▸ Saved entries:
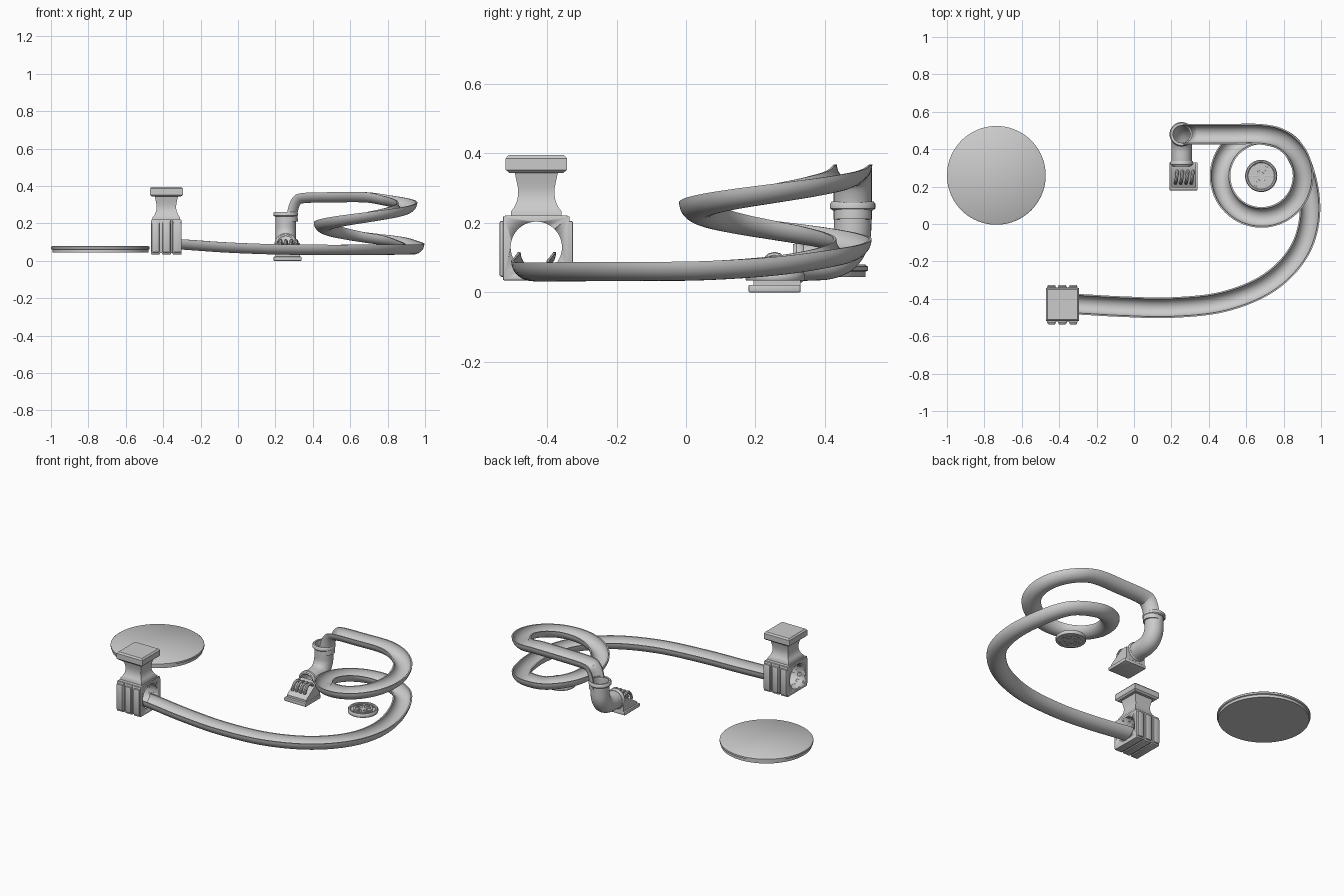
import bpy, bmesh
from math import sin, cos, pi
from mathutils import Vector

if "Cube" in bpy.data.objects:
    bpy.data.objects.remove(bpy.data.objects["Cube"])


def finish(name, bm, smooth=True):
    bmesh.ops.recalc_face_normals(bm, faces=bm.faces)
    me = bpy.data.meshes.new(name)
    bm.to_mesh(me)
    bm.free()
    ob = bpy.data.objects.new(name, me)
    bpy.context.collection.objects.link(ob)
    if smooth:
        bpy.ops.object.select_all(action='DESELECT')
        ob.select_set(True)
        bpy.context.view_layer.objects.active = ob
        bpy.ops.object.shade_smooth_by_angle(angle=0.7)
    return ob


def skin(name, rings, caps=True, closed=False):
    """Join equal rings of points with quads."""
    bm = bmesh.new()
    vs = [[bm.verts.new(p) for p in r] for r in rings]
    pairs = list(zip(vs, vs[1:])) + ([(vs[-1], vs[0])] if closed else [])
    for a, b in pairs:
        for i in range(len(a)):
            j = (i + 1) % len(a)
            bm.faces.new((a[i], a[j], b[j], b[i]))
    if caps and not closed:
        bm.faces.new(vs[0])
        bm.faces.new(vs[-1])
    return finish(name, bm)


def lathe(name, c, profile, n=48, closed=False, axis='Z', turn=0):
    """Profile of (radius, height) spun about a vertical or y axis at c."""
    rings = []
    for r, h in profile:
        pts = []
        for k in range(n):
            a = 2 * pi * k / n + turn
            u, v = r * cos(a), r * sin(a)
            pts.append((c[0] + u, c[1] + v, c[2] + h) if axis == 'Z'
                       else (c[0] + u, c[1] + h, c[2] + v))
        rings.append(pts)
    return skin(name, rings, closed=closed)


def box(name, lo, hi, bevel=0.0):
    bm = bmesh.new()
    bmesh.ops.create_cube(bm, size=1)
    for v in bm.verts:
        v.co = Vector([(lo[i] + hi[i]) / 2 + v.co[i] * (hi[i] - lo[i]) for i in range(3)])
    if bevel:
        bmesh.ops.bevel(bm, geom=bm.edges[:], offset=bevel, segments=2,
                        affect='EDGES', profile=0.5)
    return finish(name, bm)


def spline(ctrl, steps=8):
    P = [Vector(p) for p in ctrl]
    P = [2 * P[0] - P[1]] + P + [2 * P[-1] - P[-2]]
    out = []
    for i in range(1, len(P) - 2):
        a, b, c, d = P[i - 1:i + 3]
        for s in range(steps):
            t = s / steps
            out.append(0.5 * (2 * b + (c - a) * t + (2 * a - 5 * b + 4 * c - d) * t * t
                              + (3 * b - a - 3 * c + d) * t ** 3))
    return out + [P[-2]]


def sweep(name, path, section, side, caps=True):
    side = Vector(side)
    rings = []
    for i, p in enumerate(path):
        t = (path[min(i + 1, len(path) - 1)] - path[max(i - 1, 0)]).normalized()
        s = t.cross(Vector((0, 0, 1)))
        if s.length > 0.25:
            side = s.normalized()
        up = side.cross(t).normalized()
        rings.append([p + side * u + up * v for u, v in section])
    return skin(name, rings, caps)


# Slide channel: drop bend, straight, one spiral turn, long flared run-out
ctrl = [(.265, .48, .21), (.265, .48, .27), (.29, .48, .335), (.34, .48, .362), (.5, .48, .367)]
for k in range(13):
    a = pi / 2 - 2 * pi * k / 12
    ctrl.append((.682 + .222 * cos(a), .257 + .222 * sin(a), .367 - .215 * k / 12))
ctrl += [(.83, .425, .13), (.915, .26, .104), (.94, .05, .09), (.88, -.15, .088),
         (.72, -.315, .087), (.48, -.415, .086), (.2, -.447, .089), (-.06, -.442, .099),
         (-.28, -.43, .114), (-.34, -.43, .116)]
R, r, n = .055, .047, 16
section = [(R * cos(pi + pi * k / n), R * sin(pi + pi * k / n)) for k in range(n + 1)]
section += [(r * cos(-pi * k / n), r * sin(-pi * k / n)) for k in range(n + 1)]
sweep("slide_channel", spline(ctrl), section, (0, -1, 0))

# Hollow drain pipe with elbow and two collars
circle = [(.05 * cos(2 * pi * k / 32), .05 * sin(2 * pi * k / 32)) for k in range(32)]
elbow = spline([(.255, .48, .255), (.255, .48, .21), (.255, .476, .155), (.255, .452, .112),
                (.255, .41, .092), (.255, .355, .088), (.255, .31, .086)])
pipe = sweep("drain_pipe", elbow, circle, (-1, 0, 0), caps=False)
m = pipe.modifiers.new("wall", 'SOLIDIFY')
m.thickness, m.offset = .008, 0
collar = [(.05, 0), (.058, 0), (.065, .006), (.065, .02), (.06, .026), (.05, .026)]
lathe("pipe_collar", (.255, .48, .236), collar, closed=True)
lathe("elbow_collar", (.255, .312, .088), [(a * .92, h) for a, h in collar], closed=True, axis='Y')

# Outlet: base plate, sloped housing, row of arched ribs
box("outlet_plate", (.19, .18, 0), (.34, .33, .022), .004)
wedge = [(.195, .02), (.33, .02), (.33, .095), (.29, .095), (.195, .035)]
skin("outlet_housing", [[(x, y, z) for y, z in wedge] for x in (.2, .332)])
for k in range(4):
    x = .222 + k * .028
    arch = [Vector((x + .012 * j / 8, .255 - .036 * cos(pi * j / 8),
                    .058 + .05 * sin(pi * j / 8))) for j in range(9)]
    sweep("outlet_rib", arch, [(.009 * cos(pi * j / 4), .009 * sin(pi * j / 4))
                               for j in range(8)], (1, 0, 0))

# Gate block: core with three slabs, bored through along x
cx, cy = -.383, -.431
parts = [box("gate_core", (-.463, -.522, .042), (-.303, -.34, .222), .004)]
for x in (-.441, cx, -.325):
    parts.append(box("gate_rib", (x - .021, -.537, .045), (x + .021, -.325, .206), .006))
    parts.append(box("gate_slab", (x - .024, -.527, .035), (x + .024, -.335, .219), .003))
bore = lathe("bore_cutter", (0, 0, 0), [(.074, -.2), (.074, .2)], n=40)
bore.rotation_euler = (0, pi / 2, 0)
bore.location = (cx, cy, .13)
bore.hide_render = True
bore.hide_viewport = True
for p in parts:
    m = p.modifiers.new("bore", 'BOOLEAN')
    m.operation, m.object, m.solver = 'DIFFERENCE', bore, 'EXACT'

# Square waisted neck and cap
q = 2 ** .5
neck = [(.073, .215), (.073, .233), (.063, .246), (.055, .265), (.052, .283),
        (.053, .302), (.057, .322), (.063, .348)]
lathe("gate_neck", (cx, cy, 0), [(a * q, h) for a, h in neck], n=4, turn=pi / 4)
cap = [(.078, .344), (.088, .353), (.088, .386), (.08, .395)]
lathe("gate_cap", (cx, cy, 0), [(a * q, h) for a, h in cap], n=4, turn=pi / 4)

# Round pool slab
lathe("pool_slab", (-.736, .26, 0), [(.257, .044), (.257, .06), (.264, .063), (.264, .074),
                                    (.256, .08)], n=80)

# Drain cover: rim, recessed floor, inner ring and spokes
c = (.68, .257, 0)
lathe("cover_rim", c, [(.07, .034), (.083, .034), (.086, .038), (.086, .052), (.081, .058),
                       (.074, .058), (.07, .054)], closed=True)
lathe("cover_floor", c, [(.074, .038), (.074, .049)])
lathe("cover_inner_ring", c, [(.044, .035), (.054, .035), (.054, .056), (.044, .056)], closed=True)
lathe("cover_hub", c, [(.018, .036), (.018, .053)], n=24)
for k in range(6):
    s = box("cover_spoke", (.015, -.005, .036), (.072, .005, .053), .001)
    s.location = c
    s.rotation_euler.z = k * pi / 3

▸ HOW TO COMPLETE THIS TASK:
All lines above between those holding "side = Vector(side)" and "a = pi / 2 - 2 * pi * k / 12", inclusive, must be set down unchanged, and no other line may be included.

▸ RESULT OF THIS TASK:
    side = Vector(side)
    rings = []
    for i, p in enumerate(path):
        t = (path[min(i + 1, len(path) - 1)] - path[max(i - 1, 0)]).normalized()
        s = t.cross(Vector((0, 0, 1)))
        if s.length > 0.25:
            side = s.normalized()
        up = side.cross(t).normalized()
        rings.append([p + side * u + up * v for u, v in section])
    return skin(name, rings, caps)


# Slide channel: drop bend, straight, one spiral turn, long flared run-out
ctrl = [(.265, .48, .21), (.265, .48, .27), (.29, .48, .335), (.34, .48, .362), (.5, .48, .367)]
for k in range(13):
    a = pi / 2 - 2 * pi * k / 12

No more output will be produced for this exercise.